Choose Destination
See comment in PubMed Commons below
Child Dev. 1996 Oct;67(5):2462-77.

Japanese and United States preschool children's responses to conflict and distress.

Author information

  • 1Arizona State University, USA.


Japanese and U.S. preschool children's responses to hypothetical interpersonal dilemmas were examined as a function of culture, gender, and maternal child-rearing values. U.S. children showed more anger, more aggressive behavior and language, and underregulation of emotion than Japanese children, across different contexts of assessment. Children from the 2 cultures appeared more similar on prosocial and avoidant patterns, though in some contexts U.S. children also showed more prosocial themes. Girls from both cultures expressed more prosocial themes and sometimes more anger than boys. Maternal encouragement of children's emotional expressivity was correlated with anger and aggression in children. It was more characteristic of U.S. than Japanese mothers, while emphasis on psychological discipline (reasoning; guilt and anxiety induction) was more characteristic of Japanese than U.S. mothers. The relevance of a conceptual framework that focuses on differences in Eastern and Western cultures in self-construals regarding independence and interdependence is considered.

[PubMed - indexed for MEDLINE]
PubMed Commons home

PubMed Commons

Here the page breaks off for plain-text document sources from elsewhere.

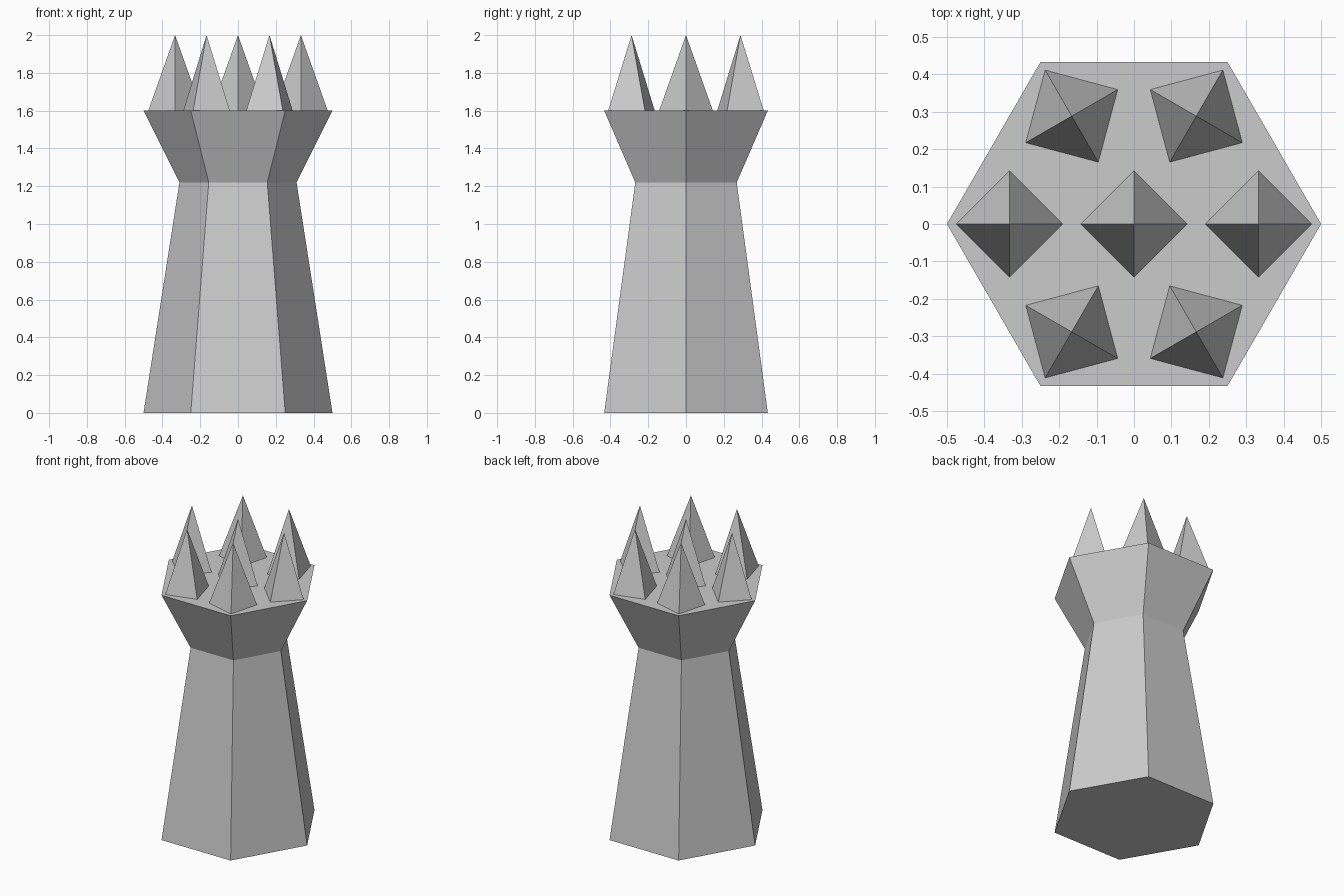
import bpy
import bmesh
from math import radians, cos, sin

cube = bpy.data.objects.get("Cube")
if cube:
    bpy.data.objects.remove(cube)

SIDES = 6
TOP = 1.6
SPIKE_RING = 0.333

stone = bpy.data.materials.new("grey_stone")
stone.use_nodes = True
colour = (0.6, 0.6, 0.6, 1)
stone.diffuse_color = colour
stone.node_tree.nodes["Principled BSDF"].inputs["Base Color"].default_value = colour


def make_object(name, bm, location=(0, 0, 0), angle=0):
    bmesh.ops.recalc_face_normals(bm, faces=bm.faces)
    mesh = bpy.data.meshes.new(name)
    bm.to_mesh(mesh)
    bm.free()
    mesh.materials.append(stone)
    obj = bpy.data.objects.new(name, mesh)
    obj.location = location
    obj.rotation_euler.z = angle
    bpy.context.collection.objects.link(obj)


# Tower: a hexagonal shaft that narrows, then flares into a head
bm = bmesh.new()
rings = []
for radius, z in ((0.5, 0), (0.31, 1.22), (0.5, TOP)):
    angles = [radians(360 * i / SIDES) for i in range(SIDES)]
    rings.append([bm.verts.new((radius * cos(a), radius * sin(a), z)) for a in angles])
for low, high in zip(rings, rings[1:]):
    for i in range(SIDES):
        j = (i + 1) % SIDES
        bm.faces.new((low[i], low[j], high[j], high[i]))
bm.faces.new(rings[0])
bm.faces.new(rings[-1])
make_object("tower", bm)


# Spikes: four-sided pyramids, each with a corner pointing outward
def spike(name, x, y, angle):
    bm = bmesh.new()
    base = [bm.verts.new((0.142 * cos(radians(a)), 0.142 * sin(radians(a)), 0))
            for a in range(0, 360, 90)]
    tip = bm.verts.new((0, 0, 2 - TOP))
    for i in range(4):
        bm.faces.new((base[i], base[(i + 1) % 4], tip))
    bm.faces.new(base)
    make_object(name, bm, (x, y, TOP), angle)


spike("centre_spike", 0, 0, 0)
for i in range(SIDES):
    a = radians(360 * i / SIDES)
    spike(f"crown_spike_{i + 1}", SPIKE_RING * cos(a), SPIKE_RING * sin(a), a)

How to join PubMed Commons

    Supplemental Content

    Full text links

    Icon for Wiley
    Loading ...
    Support Center